### WORK ORDER
Print the entries verbatim, leaving out the images they contain.

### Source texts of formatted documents
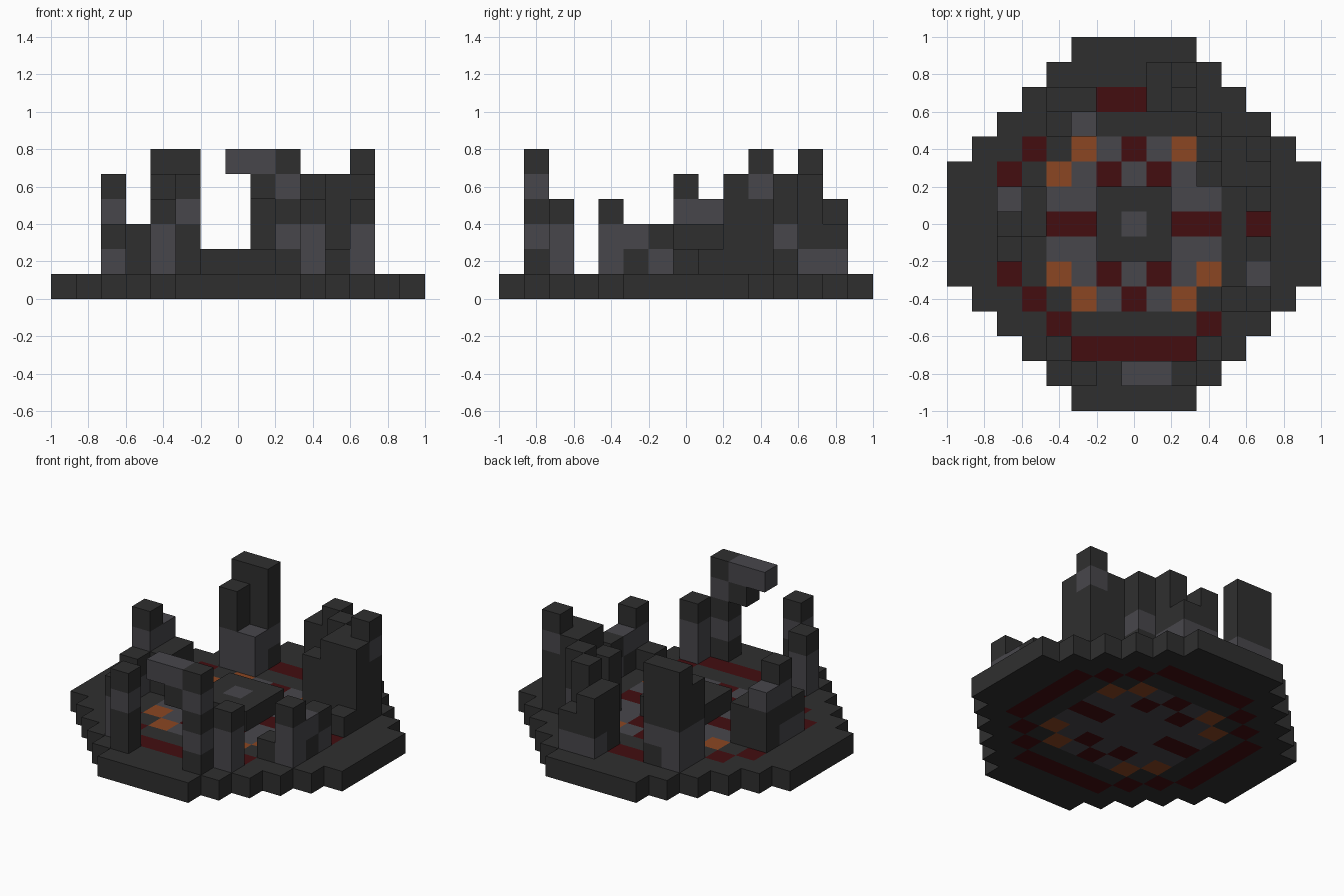
import bpy, bmesh
from mathutils import Vector

cube = bpy.data.objects.get("Cube")
if cube:
    bpy.data.objects.remove(cube)

CELL = 2 / 15


def material(name, rgb):
    m = bpy.data.materials.new(name)
    m.use_nodes = True
    col = (*rgb, 1)
    m.diffuse_color = col
    bsdf = m.node_tree.nodes["Principled BSDF"]
    bsdf.inputs["Base Color"].default_value = col
    bsdf.inputs["Roughness"].default_value = 0.9
    return m


MATS = {
    "d": material("dark stone", (0.028, 0.028, 0.028)),
    "g": material("grey stone", (0.064, 0.062, 0.071)),
    "r": material("dark red", (0.056, 0.004, 0.005)),
    "o": material("burnt orange", (0.26, 0.062, 0.016)),
}
KEYS = list(MATS)

# Each part maps block cells to a colour letter
parts = {}


def column(part, i, j, colours, start=1):
    cells = parts.setdefault(part, {})
    for k, c in enumerate(colours):
        cells[(i, j, start + k)] = c


# Floor slab: one quadrant (rows outward from the middle), mirrored in x and y
QUADRANT = [
    "ggrrdrdd",
    "ggggdrdd",
    "grgodrdd",
    "rgodrdd",
    "dddrdd",
    "rrrdd",
    "dddd",
    "ddd",
]
for j, row in enumerate(QUADRANT):
    for i, c in enumerate(row):
        for sx in (-1, 1):
            for sy in (-1, 1):
                column("floor_slab", i * sx, j * sy, c, 0)

# Central platform with a grey middle block
for i in (-1, 0, 1):
    for j in (-1, 0, 1):
        column("central_platform", i, j, "d" if i or j else "g")

# Front pillars, and the broken arch
for side, name in ((-1, "right"), (1, "left")):
    column("front_" + name + "_pillar", 3 * side, -5, "ggd")
column("front_right_tower", -2, -6, "ddgd")
column("broken_arch", 2, -6, "dgdgd")
column("broken_arch", 1, -6, "dg", 4)
column("broken_arch", 0, -6, "g", 5)

# Ruined wall on the right side
for i, j, c in ((-5, 0, "gdgd"), (-5, 1, "ddg"), (-5, -1, "gd"),
                (-4, 0, "dd"), (-4, 1, "dd")):
    column("right_wall", i, j, c)

# Low ruin on the front left
for i, j, c in ((5, -3, "ggd"), (4, -3, "d"), (5, -2, "dg"), (5, -1, "gd")):
    column("left_ruin", i, j, c)

# Stepped wall on the back left
for i, j, c in ((5, 3, "dddgd"), (5, 2, "dddd"), (4, 2, "dddd"),
                (4, 3, "dddd"), (3, 2, "ddd"), (5, 1, "d")):
    column("back_left_wall", i, j, c)
for i, j, c in ((3, 4, "dgdd"), (2, 5, "gddd"), (1, 5, "ddd"),
                (1, 6, "gdd"), (2, 6, "gd")):
    column("back_wall", i, j, c)

# Tall tower on the back right
for i, j, c in ((-3, 5, "ggddd"), (-2, 5, "dgddd"),
                (-3, 4, "ggdd"), (-2, 4, "gg")):
    column("back_right_tower", i, j, c)

filled = {cell for cells in parts.values() for cell in cells}
AXES = [Vector(v) for v in ((1, 0, 0), (0, 1, 0), (0, 0, 1))]


def build(name, cells):
    """Make a block mesh with only its exposed faces."""
    bm = bmesh.new()
    for cell, colour in cells.items():
        centre = Vector(cell) + Vector((0, 0, 0.5))
        for a in range(3):
            for s in (-1, 1):
                n = AXES[a] * s
                if tuple(int(p + q) for p, q in zip(cell, n)) in filled:
                    continue
                u, v = AXES[(a + 1) % 3] / 2, AXES[(a + 2) % 3] / 2 * s
                mid = centre + n / 2
                corners = (mid - u - v, mid + u - v, mid + u + v, mid - u + v)
                face = bm.faces.new([bm.verts.new(p * CELL) for p in corners])
                face.material_index = KEYS.index(colour)
    bmesh.ops.remove_doubles(bm, verts=bm.verts, dist=0.001)
    mesh = bpy.data.meshes.new(name)
    for m in MATS.values():
        mesh.materials.append(m)
    bm.to_mesh(mesh)
    bm.free()
    bpy.context.collection.objects.link(bpy.data.objects.new(name, mesh))


for part, cells in parts.items():
    build(part, cells)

### FINISHED TASK
import bpy, bmesh
from mathutils import Vector

cube = bpy.data.objects.get("Cube")
if cube:
    bpy.data.objects.remove(cube)

CELL = 2 / 15


def material(name, rgb):
    m = bpy.data.materials.new(name)
    m.use_nodes = True
    col = (*rgb, 1)
    m.diffuse_color = col
    bsdf = m.node_tree.nodes["Principled BSDF"]
    bsdf.inputs["Base Color"].default_value = col
    bsdf.inputs["Roughness"].default_value = 0.9
    return m


MATS = {
    "d": material("dark stone", (0.028, 0.028, 0.028)),
    "g": material("grey stone", (0.064, 0.062, 0.071)),
    "r": material("dark red", (0.056, 0.004, 0.005)),
    "o": material("burnt orange", (0.26, 0.062, 0.016)),
}
KEYS = list(MATS)

# Each part maps block cells to a colour letter
parts = {}


def column(part, i, j, colours, start=1):
    cells = parts.setdefault(part, {})
    for k, c in enumerate(colours):
        cells[(i, j, start + k)] = c


# Floor slab: one quadrant (rows outward from the middle), mirrored in x and y
QUADRANT = [
    "ggrrdrdd",
    "ggggdrdd",
    "grgodrdd",
    "rgodrdd",
    "dddrdd",
    "rrrdd",
    "dddd",
    "ddd",
]
for j, row in enumerate(QUADRANT):
    for i, c in enumerate(row):
        for sx in (-1, 1):
            for sy in (-1, 1):
                column("floor_slab", i * sx, j * sy, c, 0)

# Central platform with a grey middle block
for i in (-1, 0, 1):
    for j in (-1, 0, 1):
        column("central_platform", i, j, "d" if i or j else "g")

# Front pillars, and the broken arch
for side, name in ((-1, "right"), (1, "left")):
    column("front_" + name + "_pillar", 3 * side, -5, "ggd")
column("front_right_tower", -2, -6, "ddgd")
column("broken_arch", 2, -6, "dgdgd")
column("broken_arch", 1, -6, "dg", 4)
column("broken_arch", 0, -6, "g", 5)

# Ruined wall on the right side
for i, j, c in ((-5, 0, "gdgd"), (-5, 1, "ddg"), (-5, -1, "gd"),
                (-4, 0, "dd"), (-4, 1, "dd")):
    column("right_wall", i, j, c)

# Low ruin on the front left
for i, j, c in ((5, -3, "ggd"), (4, -3, "d"), (5, -2, "dg"), (5, -1, "gd")):
    column("left_ruin", i, j, c)

# Stepped wall on the back left
for i, j, c in ((5, 3, "dddgd"), (5, 2, "dddd"), (4, 2, "dddd"),
                (4, 3, "dddd"), (3, 2, "ddd"), (5, 1, "d")):
    column("back_left_wall", i, j, c)
for i, j, c in ((3, 4, "dgdd"), (2, 5, "gddd"), (1, 5, "ddd"),
                (1, 6, "gdd"), (2, 6, "gd")):
    column("back_wall", i, j, c)

# Tall tower on the back right
for i, j, c in ((-3, 5, "ggddd"), (-2, 5, "dgddd"),
                (-3, 4, "ggdd"), (-2, 4, "gg")):
    column("back_right_tower", i, j, c)

filled = {cell for cells in parts.values() for cell in cells}
AXES = [Vector(v) for v in ((1, 0, 0), (0, 1, 0), (0, 0, 1))]


def build(name, cells):
    """Make a block mesh with only its exposed faces."""
    bm = bmesh.new()
    for cell, colour in cells.items():
        centre = Vector(cell) + Vector((0, 0, 0.5))
        for a in range(3):
            for s in (-1, 1):
                n = AXES[a] * s
                if tuple(int(p + q) for p, q in zip(cell, n)) in filled:
                    continue
                u, v = AXES[(a + 1) % 3] / 2, AXES[(a + 2) % 3] / 2 * s
                mid = centre + n / 2
                corners = (mid - u - v, mid + u - v, mid + u + v, mid - u + v)
                face = bm.faces.new([bm.verts.new(p * CELL) for p in corners])
                face.material_index = KEYS.index(colour)
    bmesh.ops.remove_doubles(bm, verts=bm.verts, dist=0.001)
    mesh = bpy.data.meshes.new(name)
    for m in MATS.values():
        mesh.materials.append(m)
    bm.to_mesh(mesh)
    bm.free()
    bpy.context.collection.objects.link(bpy.data.objects.new(name, mesh))


for part, cells in parts.items():
    build(part, cells)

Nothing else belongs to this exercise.